In 2014, the relatively inoffensive sounding Linda made Saudi Arabia’s banned baby names list, thanks to its association with Western culture.
Back in 2017 a French court ruled a couple could not use the moniker Fañch that they’d chosen for their baby.
The court in Quimper, north west France ruled that the new parents would not be able to use the character ñ (called a tilde) in their baby’s name.
Google dictionary describes the character as an accent (~) placed over Spanish n when pronounced ny (as in señor) or Portuguese a or o when nasalised (as in São Paulo).
In 2008 a court banned an Italian couple from calling their baby Venerdi, which translates to Friday. But although naming a baby after the best day of the week doesn’t sound that bad, the judges believed the name, taken from Robinson Crusoe, would expose the child to “mockery” and was associated with “subservience and insecurity”.
When a French couple attempted to name their child after the popular fruit, the courts claimed that the name ‘Fraise’ would incur teasing. The parents insisted that they were only trying to give their little one an original name, and eventually went with 'Fraisine' instead.
HuffPost reported that a court in Germany had intervened when a couple tried to call their child Lucifer. And they’re not the only officials to outlaw the name, the department of internal affairs in New Zealand also decided to ban this moniker, and we can sort of see why.
We guess no one’s really wondering why this name was banned, but yep some poor kid in Denmark was very nearly named after this particular part of the human anatomy. Unsurprisingly the application was denied.
No, we didn’t just nod off on the keyboard. That is an actual name a Swedish couple tried to give their baby back in 1996.
Apparently the name is pronounced “Albin” (yeah, we’re not sure how either), and the parents chose it as a protest against Sweden’s strict naming laws.

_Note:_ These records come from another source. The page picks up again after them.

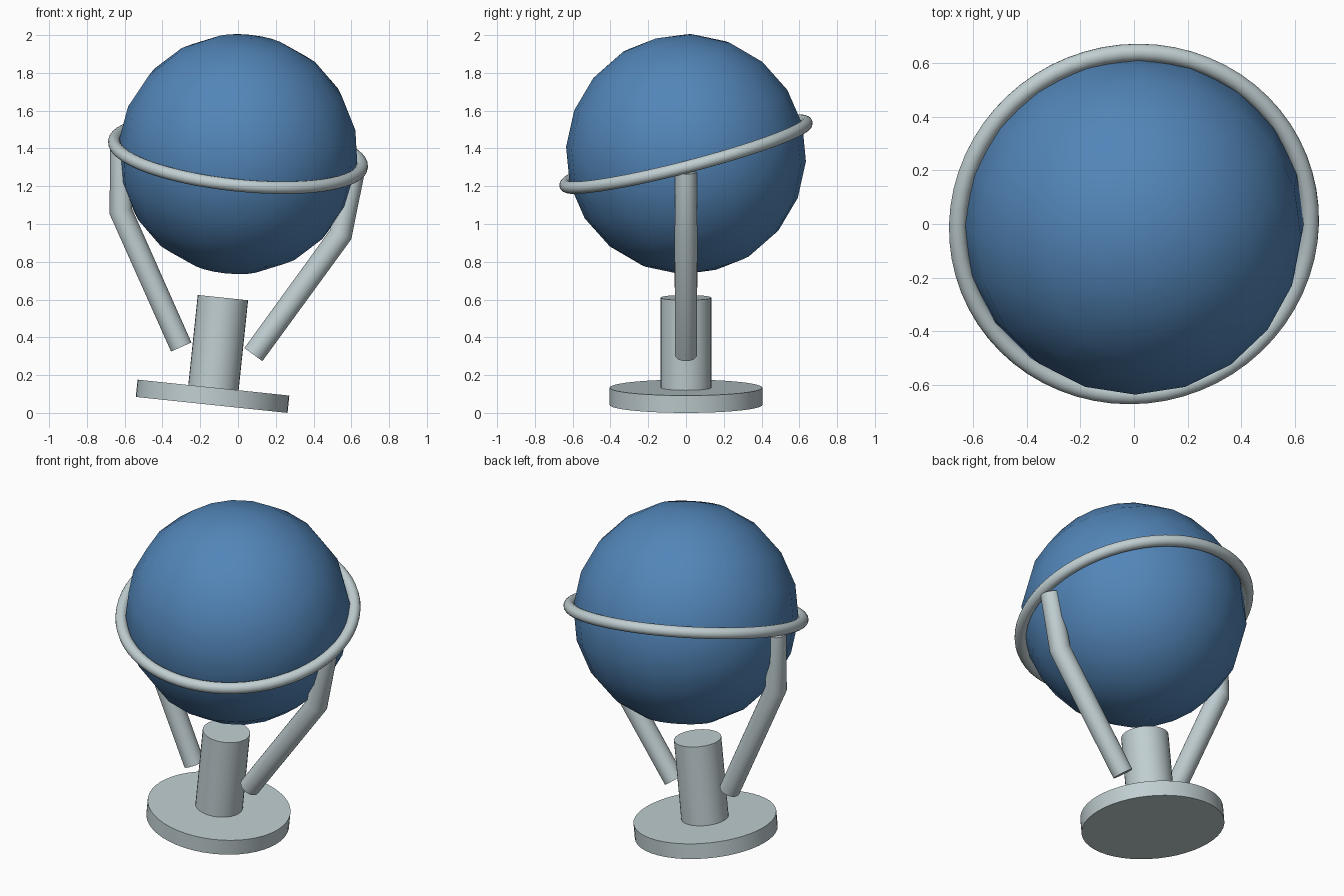
import bpy, bmesh, math
from mathutils import Vector, Matrix

if "Cube" in bpy.data.objects:
    bpy.data.objects.remove(bpy.data.objects["Cube"])

LEAN = math.radians(6)        # whole stand leans sideways
TILT = math.radians(14.5)     # globe and ring tip forward
CENTRE = Vector((0, 0, 1.37))


def material(name, rgb):
    m = bpy.data.materials.new(name)
    m.diffuse_color = (*rgb, 1)
    m.use_nodes = True
    m.node_tree.nodes["Principled BSDF"].inputs["Base Color"].default_value = m.diffuse_color
    return m


blue = material("globe blue", (0.085, 0.235, 0.48))
grey = material("pale grey metal", (0.53, 0.62, 0.64))


def finish(ob, name, mat, tilt=0.0, angle=35):
    """Name, colour, smooth and lean a part about the globe centre."""
    ob.name = name
    ob.data.materials.append(mat)
    ob.matrix_world = (Matrix.Translation(CENTRE) @ Matrix.Rotation(LEAN, 4, 'Y')
                       @ Matrix.Rotation(tilt, 4, 'X'))
    bpy.ops.object.select_all(action='DESELECT')
    ob.select_set(True)
    bpy.context.view_layer.objects.active = ob
    bpy.ops.object.shade_smooth_by_angle(angle=math.radians(angle))


def tube(points, radii, sides=32):
    """Capped tube along a path in the xz plane, with mitred bends."""
    pts = [Vector(p) for p in points]
    bm = bmesh.new()
    rings = []
    for i, p in enumerate(pts):
        a = (p - pts[i - 1]).normalized() if i else None
        b = (pts[i + 1] - p).normalized() if i < len(pts) - 1 else None
        t = ((a or b) + (b or a)).normalized()
        stretch = 1 / t.dot(a or b)
        side = Vector((0, 1, 0))
        across = side.cross(t) * stretch
        rings.append([bm.verts.new(p + radii[i] * (across * math.cos(k * math.tau / sides)
                                                   + side * math.sin(k * math.tau / sides)))
                      for k in range(sides)])
    for r0, r1 in zip(rings, rings[1:]):
        for k in range(sides):
            j = (k + 1) % sides
            bm.faces.new((r0[k], r0[j], r1[j], r1[k]))
    bm.faces.new(rings[0])
    bm.faces.new(rings[-1])
    bmesh.ops.recalc_face_normals(bm, faces=bm.faces)
    me = bpy.data.meshes.new("tube")
    bm.to_mesh(me)
    bm.free()
    ob = bpy.data.objects.new("tube", me)
    bpy.context.collection.objects.link(ob)
    return ob


# Globe
bpy.ops.mesh.primitive_uv_sphere_add(segments=20, ring_count=10, radius=0.636)
finish(bpy.context.object, "globe", blue, TILT, 60)

# Ring around the equator
bpy.ops.mesh.primitive_torus_add(major_radius=0.659, minor_radius=0.033,
                                 major_segments=64, minor_segments=16)
finish(bpy.context.object, "equator_ring", grey, TILT, 60)

# Bent arms, mirrored left and right
for name, s in (("left_arm", -1), ("right_arm", 1)):
    arm = tube([(s * 0.192, 0, -1.047), (s * 0.585, 0, -0.367), (s * 0.62, 0, -0.03)],
               [0.059, 0.06, 0.057])
    finish(arm, name, grey, 0, 25)

# Column and round base
finish(tube([(0, 0, -1.26), (0, 0, -0.764)], [0.134] * 2), "column", grey)
finish(tube([(0, 0, -1.335), (0, 0, -1.243)], [0.404] * 2, 48), "base", grey)
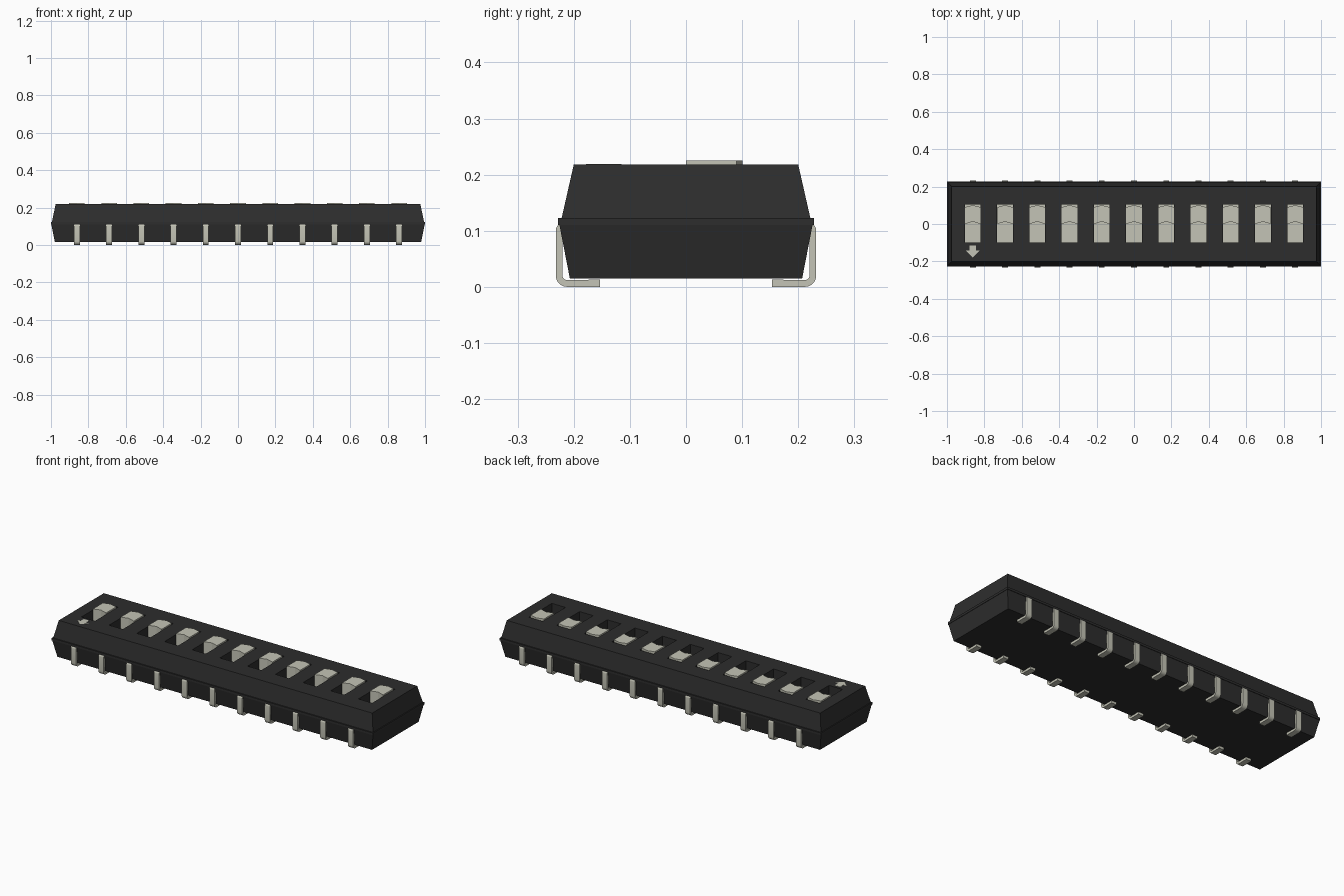
import bpy, bmesh
from math import sin, cos, pi

if "Cube" in bpy.data.objects:
    bpy.data.objects.remove(bpy.data.objects["Cube"], do_unlink=True)


def material(name, rgb):
    m = bpy.data.materials.new(name)
    m.use_nodes = True
    m.diffuse_color = (*rgb, 1)
    m.node_tree.nodes["Principled BSDF"].inputs["Base Color"].default_value = (*rgb, 1)
    return m


BLACK = material("black plastic", (0.026, 0.026, 0.026))
PALE = material("pale grey", (0.55, 0.55, 0.465))

PITCH = 0.1724
COLUMNS = [(i - 5) * PITCH for i in range(11)]


def make_object(name, bm, mat):
    bmesh.ops.recalc_face_normals(bm, faces=bm.faces)
    mesh = bpy.data.meshes.new(name)
    bm.to_mesh(mesh)
    bm.free()
    mesh.materials.append(mat)
    ob = bpy.data.objects.new(name, mesh)
    bpy.context.scene.collection.objects.link(ob)
    return ob


def prism(bm, outline, offset):
    """Extrude a closed 3D outline by an offset vector."""
    face = bm.faces.new([bm.verts.new(p) for p in outline])
    ext = bmesh.ops.extrude_face_region(bm, geom=[face])
    verts = [g for g in ext["geom"] if isinstance(g, bmesh.types.BMVert)]
    bmesh.ops.translate(bm, verts=verts, vec=offset)


def rect(x, hw, y0, y1, z):
    return [(x - hw, y0, z), (x + hw, y0, z), (x + hw, y1, z), (x - hw, y1, z)]


# Body: stacked rectangular sections with a parting ledge
bm = bmesh.new()
sections = [(0.979, 0.207, 0.015), (0.998, 0.2255, 0.11), (1.0, 0.228, 0.11),
            (1.0, 0.228, 0.123), (0.995, 0.2215, 0.123), (0.975, 0.2, 0.218)]
rings = [[bm.verts.new(p) for p in rect(0, hx, -hy, hy, z)] for hx, hy, z in sections]
for low, high in zip(rings, rings[1:]):
    for k in range(4):
        n = (k + 1) % 4
        bm.faces.new((low[k], low[n], high[n], high[k]))
bm.faces.new(rings[0])
bm.faces.new(rings[-1])
body = make_object("body", bm, BLACK)

# Slots cut in the top
bm = bmesh.new()
for x in COLUMNS:
    prism(bm, rect(x, 0.0425, -0.1, 0.104, 0.12), (0, 0, 0.2))
cutter = make_object("slot_cutter", bm, BLACK)
cutter.hide_render = True
cutter.hide_viewport = True
cutter.display_type = 'WIRE'
cut = body.modifiers.new("slots", 'BOOLEAN')
cut.operation = 'DIFFERENCE'
cut.solver = 'EXACT'
cut.object = cutter

# Sliders: floor plate with a chevron-shaped knob
bm = bmesh.new()
for x in COLUMNS:
    prism(bm, rect(x, 0.0423, -0.0998, 0.1038, 0.118), (0, 0, 0.01))
    w = 0.0415
    knob = [(x - w, 0, 0.125), (x, 0.013, 0.125), (x + w, 0, 0.125),
            (x + w, 0.09, 0.125), (x, 0.101, 0.125), (x - w, 0.09, 0.125)]
    prism(bm, knob, (0, 0, 0.1))
make_object("sliders", bm, PALE)

# Arrow marking beside the first slider
bm = bmesh.new()
half = [(0.017, -0.115), (0.017, -0.143), (0.037, -0.143)]
outline = half + [(0, -0.178)] + [(-x, y) for x, y in reversed(half)]
prism(bm, [(x + COLUMNS[0], y, 0.217) for x, y in outline], (0, 0, 0.002))
make_object("arrow_mark", bm, PALE)


# Leads: bent strips, rounded at the shoulder and the foot
def arc(cy, cz, r, start, end, steps=6):
    angles = [start + (end - start) * i / steps for i in range(steps + 1)]
    return [(cy + r * cos(a), cz + r * sin(a)) for a in angles]


outer = [(0.153, 0)] + arc(0.212, 0.02, 0.02, -pi / 2, 0) + arc(0.217, 0.1, 0.015, 0, pi / 2)
inner = [(0.153, 0.013)] + arc(0.212, 0.02, 0.008, -pi / 2, 0) + arc(0.217, 0.1, 0.003, 0, pi / 2)
lead = outer + [(0.2, 0.115), (0.2, 0.103)] + inner[::-1]
for name, side in (("front_leads", -1), ("back_leads", 1)):
    bm = bmesh.new()
    for x in COLUMNS:
        prism(bm, [(x - 0.016, side * y, z) for y, z in lead], (0.032, 0, 0))
    ob = make_object(name, bm, PALE)
    bpy.ops.object.select_all(action='DESELECT')
    ob.select_set(True)
    bpy.context.view_layer.objects.active = ob
    bpy.ops.object.shade_smooth_by_angle(angle=0.6)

Moroccan authorities banned this spelling of Sarah as its considered to be the Hebrew version. But spelt with no ‘h’, aka ‘Sara’, is fine as that’s the Arabic version.